--- Records supplied ---
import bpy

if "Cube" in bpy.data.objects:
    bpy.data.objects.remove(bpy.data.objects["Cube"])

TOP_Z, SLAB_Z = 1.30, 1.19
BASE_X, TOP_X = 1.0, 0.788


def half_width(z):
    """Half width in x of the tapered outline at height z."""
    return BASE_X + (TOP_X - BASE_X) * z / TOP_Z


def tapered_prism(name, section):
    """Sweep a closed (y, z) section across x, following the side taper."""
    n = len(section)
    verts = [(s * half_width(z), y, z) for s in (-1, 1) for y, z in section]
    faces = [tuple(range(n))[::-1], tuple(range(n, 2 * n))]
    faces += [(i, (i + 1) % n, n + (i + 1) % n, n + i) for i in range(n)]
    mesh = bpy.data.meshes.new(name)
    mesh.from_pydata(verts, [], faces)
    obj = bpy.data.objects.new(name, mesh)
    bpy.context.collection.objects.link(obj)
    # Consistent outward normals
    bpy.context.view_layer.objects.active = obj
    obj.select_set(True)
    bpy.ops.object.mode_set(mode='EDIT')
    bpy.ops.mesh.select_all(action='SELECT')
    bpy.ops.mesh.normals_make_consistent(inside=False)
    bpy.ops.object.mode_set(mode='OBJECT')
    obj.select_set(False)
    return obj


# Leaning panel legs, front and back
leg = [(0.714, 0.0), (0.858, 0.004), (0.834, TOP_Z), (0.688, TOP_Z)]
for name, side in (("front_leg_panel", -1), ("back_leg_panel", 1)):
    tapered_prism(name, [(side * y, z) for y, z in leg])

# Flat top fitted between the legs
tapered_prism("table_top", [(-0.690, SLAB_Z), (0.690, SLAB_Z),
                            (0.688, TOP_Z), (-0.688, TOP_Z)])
---
* **Problem description**
Nothing in the data should be altered; please repeat it exactly.

* **Reply**
import bpy

if "Cube" in bpy.data.objects:
    bpy.data.objects.remove(bpy.data.objects["Cube"])

TOP_Z, SLAB_Z = 1.30, 1.19
BASE_X, TOP_X = 1.0, 0.788


def half_width(z):
    """Half width in x of the tapered outline at height z."""
    return BASE_X + (TOP_X - BASE_X) * z / TOP_Z


def tapered_prism(name, section):
    """Sweep a closed (y, z) section across x, following the side taper."""
    n = len(section)
    verts = [(s * half_width(z), y, z) for s in (-1, 1) for y, z in section]
    faces = [tuple(range(n))[::-1], tuple(range(n, 2 * n))]
    faces += [(i, (i + 1) % n, n + (i + 1) % n, n + i) for i in range(n)]
    mesh = bpy.data.meshes.new(name)
    mesh.from_pydata(verts, [], faces)
    obj = bpy.data.objects.new(name, mesh)
    bpy.context.collection.objects.link(obj)
    # Consistent outward normals
    bpy.context.view_layer.objects.active = obj
    obj.select_set(True)
    bpy.ops.object.mode_set(mode='EDIT')
    bpy.ops.mesh.select_all(action='SELECT')
    bpy.ops.mesh.normals_make_consistent(inside=False)
    bpy.ops.object.mode_set(mode='OBJECT')
    obj.select_set(False)
    return obj


# Leaning panel legs, front and back
leg = [(0.714, 0.0), (0.858, 0.004), (0.834, TOP_Z), (0.688, TOP_Z)]
for name, side in (("front_leg_panel", -1), ("back_leg_panel", 1)):
    tapered_prism(name, [(side * y, z) for y, z in leg])

# Flat top fitted between the legs
tapered_prism("table_top", [(-0.690, SLAB_Z), (0.690, SLAB_Z),
                            (0.688, TOP_Z), (-0.688, TOP_Z)])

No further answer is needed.